fighting spam and scams on the Internet
"419" Scam – Advance Fee / Fake Lottery Scam
The so-called "419" scam is a type of fraud dominated by criminals from Nigeria and other countries in Africa. Victims of the scam are promised a large amount of money, such as a lottery prize, inheritance, money sitting in some bank account, etc.
Victims never receive this non-existent fortune but are tricked into sending their money to the criminals, who remain anonymous. They hide their real identity and location by using fake names and fake postal addresses as well as communicating via anonymous free email accounts and mobile phones.
Keep in mind that scammers DO NOT use their real names when defrauding people.
The criminals either abuse names of real people or companies or invent names or addresses.
Any real people or companies mentioned below have NO CONNECTION to the scammers!
Read more about such scams here or in our 419 FAQ. Use the Scam-O-Matic to verify suspect emails.
Click here to report a problem with this page.
Some comments by the Scam-O-Matic about the following email:
- This email uses a separate reply address that is different from the sender address. Spammers use this to get replies even when the original spam sending accounts have been shut down. Also, sometimes the sender addresses are legitimate looking but fake and only the reply address is actually an email account controlled by the scammers.
- The following phrases in this message should put you on alert:
- "million pounds" (they want you to be blinded by the prospect of quick money, but the only money that ever changes hands in 419 scams is from you to the criminals)
- "you are advice to " (this email uses bad English)
- This email message is a 419 scam. Please see our 419 FAQ for more details on such scams.
- This email lists mobile phone numbers. Use of such numbers is typical for scams because they allow criminals to conceal their true location. They can receive calls in an Internet cafe from where they send you emails, while pretending to be in some office.
Fraud email example:
From: IMF OFFICE <firstname.lastname@example.org>
Date: Fri, 08 Sep 2017 19:18:38 +0100
Subject: Attention Please
The International Monetary Fund (IMF) Investigation Department
Washington DC is here by to inform you that we recently received
several reports through our Global surveillance network that your
transaction has failed to be successful after diverse efforts because
the offices and individuals involved has made it a swindle opportunity
hence they continue to demand for money without substantial reasons.
Consequently this esteemed office has today recuperated your funds
valued the sum of Â£5,000.000.00 (Five million pounds) from the erratic
custody, meanwhile if you noticed any change of amount or value itâs
rather as a result of the false information you have been fed or
imparted by those hoodlums.
Your fund was securely entrusted to Sainsburys Bank Plc in London, UK
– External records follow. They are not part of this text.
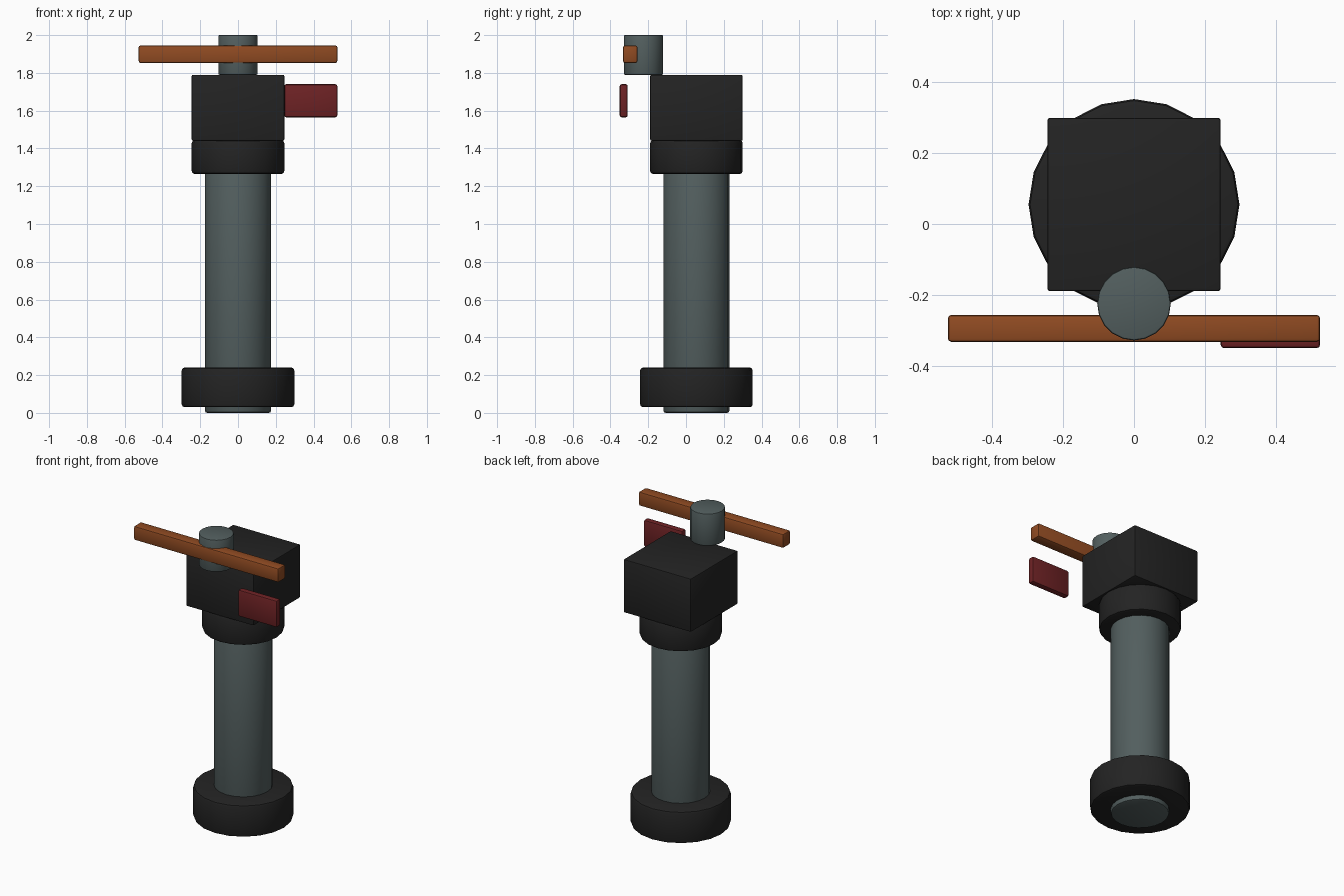
import bpy, math

if "Cube" in bpy.data.objects:
    bpy.data.objects.remove(bpy.data.objects["Cube"])


def material(name, rgb):
    m = bpy.data.materials.new(name)
    m.diffuse_color = (*rgb, 1)
    m.use_nodes = True
    m.node_tree.nodes["Principled BSDF"].inputs["Base Color"].default_value = m.diffuse_color
    return m


STEEL = material("grey steel", (0.085, 0.113, 0.113))
BLACK = material("black rubber", (0.017, 0.017, 0.017))
WOOD = material("orange brown", (0.28, 0.07, 0.016))
RED = material("dark red", (0.155, 0.016, 0.018))


def finish(name, mat, bevel):
    ob = bpy.context.object
    ob.name = name
    ob.data.materials.append(mat)
    bpy.ops.object.transform_apply(location=False, rotation=False, scale=True)
    # small rounded rims
    mod = ob.modifiers.new("bevel", "BEVEL")
    mod.width = bevel
    mod.segments = 2
    mod.limit_method = 'ANGLE'
    mod.angle_limit = math.radians(40)
    bpy.ops.object.modifier_apply(modifier=mod.name)
    bpy.ops.object.shade_smooth_by_angle(angle=math.radians(35))


def cylinder(name, mat, r, y, z0, z1, bevel=0.012):
    bpy.ops.mesh.primitive_cylinder_add(vertices=20, radius=r, depth=z1 - z0,
                                        location=(0, y, (z0 + z1) / 2))
    finish(name, mat, bevel)


def box(name, mat, lo, hi, bevel=0.01):
    bpy.ops.mesh.primitive_cube_add(size=1, location=[(a + b) / 2 for a, b in zip(lo, hi)])
    bpy.context.object.scale = [b - a for a, b in zip(lo, hi)]
    finish(name, mat, bevel)


# upright body
AXIS_Y = 0.055
cylinder("column", STEEL, 0.175, AXIS_Y, 0.0, 1.30)
cylinder("base_ring", BLACK, 0.298, AXIS_Y, 0.03, 0.24, 0.015)
cylinder("upper_collar", BLACK, 0.245, AXIS_Y, 1.265, 1.443, 0.015)
box("head_block", BLACK, (-0.245, -0.19, 1.44), (0.245, 0.30, 1.79), 0.008)

# handle assembly at the front
cylinder("handle_post", STEEL, 0.104, -0.225, 1.79, 2.0, 0.006)
box("cross_bar", WOOD, (-0.526, -0.333, 1.853), (0.526, -0.257, 1.945))
box("side_tab", RED, (0.245, -0.351, 1.565), (0.526, -0.309, 1.74))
today under a special supervision of Andy Simmonds an experienced
Sainsburys Bank official who is to be conducting your payment
henceforth. Therefore you are advised to contact the Bank representative
with the information outlined below;
Sainsbury's Bank Plc
Contact Person:Mr. Andy Simmonds
Phone: +44 13 1510 3336
Furthermore identification code (SB90991031XY) was issued by Sainsburys
Bank which you are required to indicate by using it as the subject of
your email for verification or easy identification and the following
information are also required; Full name, address and telephone number.
Henceforth you are advised to terminated all conversation or
correspondent with any office, individual in Africa or elsewhere
claiming to be in custody of your fund, you should consider it a hoax
because your fund was official entrusted to Sainsburys Bank by this
Finally you are advice to comply with instruction and directives of
Sainsburys Bank accordingly to enable them facilitate your payment
International Monetary Fund (IMF)
Investigation Department Washington DC